I got an email on my phone from Andrew, it read:
Just had a call from Veronica for a 15-year-old boy. He was ordered out of his home . . . Not the easiest kid. Kind of a punk. Runs away but comes back. Has some charges – assault and battery & with dangerous weapon . . . 14 year old girl friend is pregnant.
Veronica at the Department of Children and Families is wonderful. When she calls, she tells us whatever it is that she does know. It is usually very little, but she is always open and honest. Even when she tells us things like “kind of a punk” we know that she does so out of love, for each child and for us. She wants us to be ready for who comes through the door, and for the child, she wants a family that is ready to welcome him or her, whatever the issues.
So I was ready for Horatio when he walked through the door. I was ready to be tough and have good boundaries. I was ready to lay down the law while he was with us, and to have our days shifted into a kind of vigilance.
I was not as ready to feel the surge of emotions I felt when I met him.
He came through the door a few hours later. Before me was a boy, his skin was a toasted tan; he had a mop of soft brown curls, on top of his tilted head. He was handsome in a boyish way; his imperfections clear, illustrated by a lazy eye that never quite focused. He had a swagger that somehow held both pride and uncertainty — together. And he seemed immediately ready to just be present with us, whatever that might mean.
In that moment, I felt a wash of compassion, hope, and love. He was a kid. I knew from what we had been told that he had made poor choices, but it seemed like he could be standing at a cross roads, and in that moment and over the days we spent together, who he had been always paled in my heart compared to who he could be.
We both enjoyed Horatio; he was easy to like. I asked him dozens of questions.
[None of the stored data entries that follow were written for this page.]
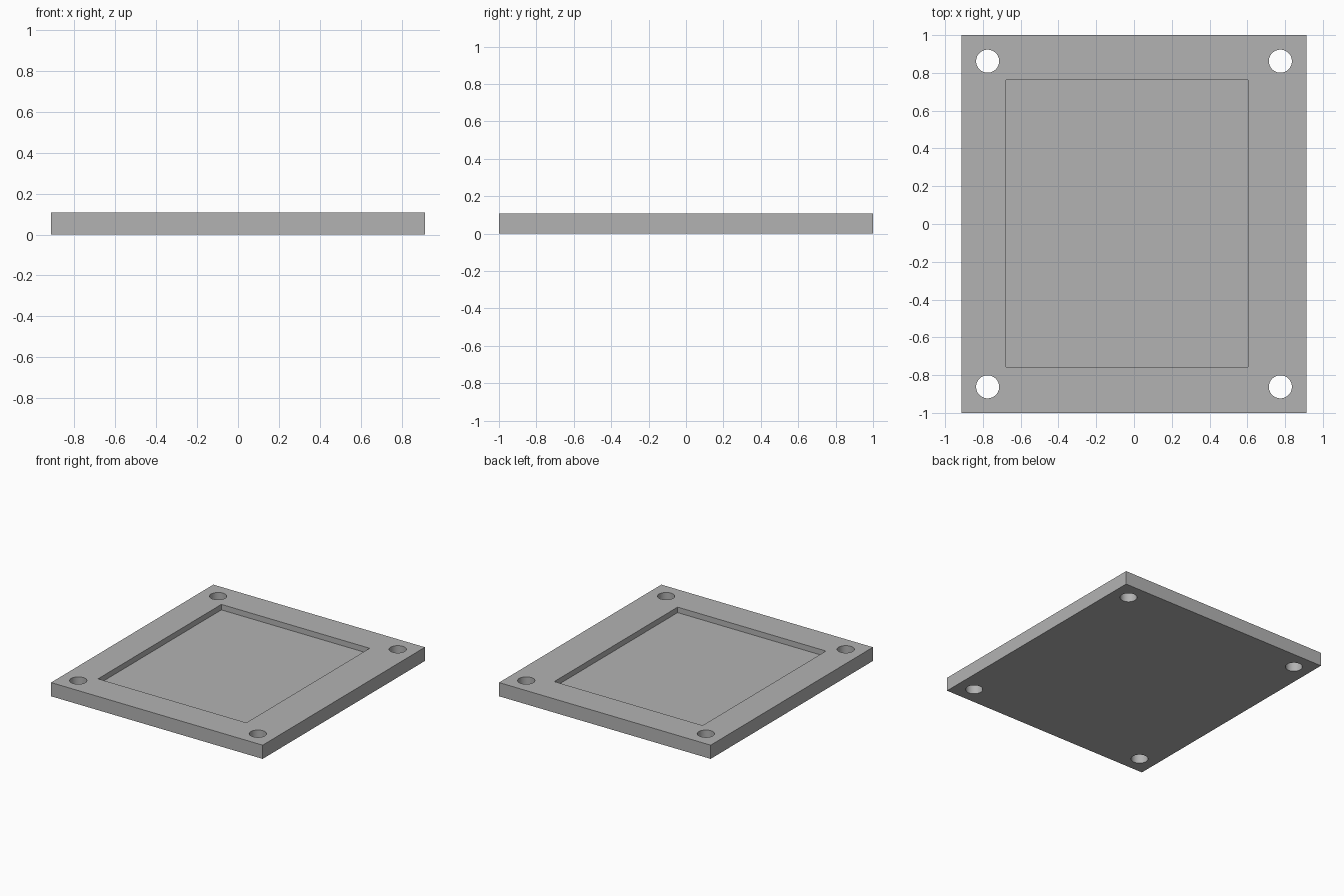
import bpy, bmesh
from mathutils import Matrix, Vector

cube = bpy.data.objects.get("Cube")
if cube:
    bpy.data.objects.remove(cube, do_unlink=True)

HALF_X, HALF_Y, THICK = 0.913, 1.0, 0.107
POCKET_X, POCKET_Y, POCKET_DEPTH = (-0.677, 0.603), (-0.758, 0.762), 0.043
HOLE_X, HOLE_Y, HOLE_R = 0.775, 0.862, 0.061

grey = bpy.data.materials.new("plain grey")
grey.use_nodes = True
colour = (0.45, 0.45, 0.45, 1)
grey.diffuse_color = colour
grey.node_tree.nodes["Principled BSDF"].inputs["Base Color"].default_value = colour


def make_object(name, bm):
    mesh = bpy.data.meshes.new(name)
    bm.to_mesh(mesh)
    bm.free()
    mesh.materials.append(grey)
    obj = bpy.data.objects.new(name, mesh)
    bpy.context.collection.objects.link(obj)
    return obj


def box(name, xs, ys, zs):
    bm = bmesh.new()
    spans = (xs, ys, zs)
    centre = Vector([(a + b) / 2 for a, b in spans])
    size = Vector([b - a for a, b in spans])
    bmesh.ops.create_cube(bm, size=1,
                          matrix=Matrix.Translation(centre) @ Matrix.Diagonal(size).to_4x4())
    return make_object(name, bm)


# Flat base plate
plate = box("base_plate", (-HALF_X, HALF_X), (-HALF_Y, HALF_Y), (0, THICK))

# Shallow off-centre pocket in the top
pocket = box("pocket_cutter", POCKET_X, POCKET_Y, (THICK - POCKET_DEPTH, THICK * 2))

# Round through holes in the four corners
bm = bmesh.new()
for sx in (-1, 1):
    for sy in (-1, 1):
        bmesh.ops.create_cone(bm, cap_ends=True, segments=48, radius1=HOLE_R,
                              radius2=HOLE_R, depth=THICK * 4,
                              matrix=Matrix.Translation((sx * HOLE_X, sy * HOLE_Y, 0)))
holes = make_object("hole_cutter", bm)

# Cut the plate, then drop the cutters
bpy.context.view_layer.objects.active = plate
plate.select_set(True)
for cutter in (pocket, holes):
    cut = plate.modifiers.new(cutter.name, "BOOLEAN")
    cut.operation = "DIFFERENCE"
    cut.solver = "EXACT"
    cut.object = cutter
    bpy.ops.object.modifier_apply(modifier=cut.name)
    bpy.data.objects.remove(cutter, do_unlink=True)

bpy.ops.object.shade_smooth_by_angle(angle=0.5)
Though he was not an initiator, he always seemed open to talk about what we brought up, so we learned all about Horatio’s past: about being locked up three times and what got him there, about his young girlfriend, who also is his mother’s boyfriend’s daughter, bits about his family, glimpses of eighth grade. And though lots of it was dismal, I found myself sitting in the emotions of love and hope and possibility.
Horatio did leave us for a residential program. We encouraged him to make great choices from here on out, to embrace this as an opportunity to turn things around. I hope that he does. Regardless, I truly just loved the kid.
Days later I was sitting in my Grace Chapel Life Community Group. We were reading a passage from the Bible, Ephesians 2:1-10. And it resonated in my spirit, as we read it I saw how I looked at Horatio, “It wasn’t so long ago that you . . . let the world, which doesn’t know the first thing about living, tell you how to live. You filled your lungs with polluted unbelief, and then exhaled disobedience. We all did it, all of us doing what we felt like doing, when we felt like doing it, all of us in the same boat.”
I truly did not feel judgment for Horatio, he has not known a life other than the one he has led. When I looked at him, even though I knew what he had done, none of that mattered to me.
And then I felt an understanding of my own faith that I had never quite felt before. God sees me, sees you, as I saw Horatio. He sees the truth of who I am, and yet that is not the central truth about Horatio, about me, or about you. There is a greater truth about all of us, all of us are more than what we have done.
“Because of his great love for us, God, who is rich in mercy, made us alive with Christ even when we were dead in transgressions—it is by grace you have been saved.” It is even when we are in that place of difficulty that God is already showing us his mercy, his grace. We are more than what we have done. Who we are is already enough.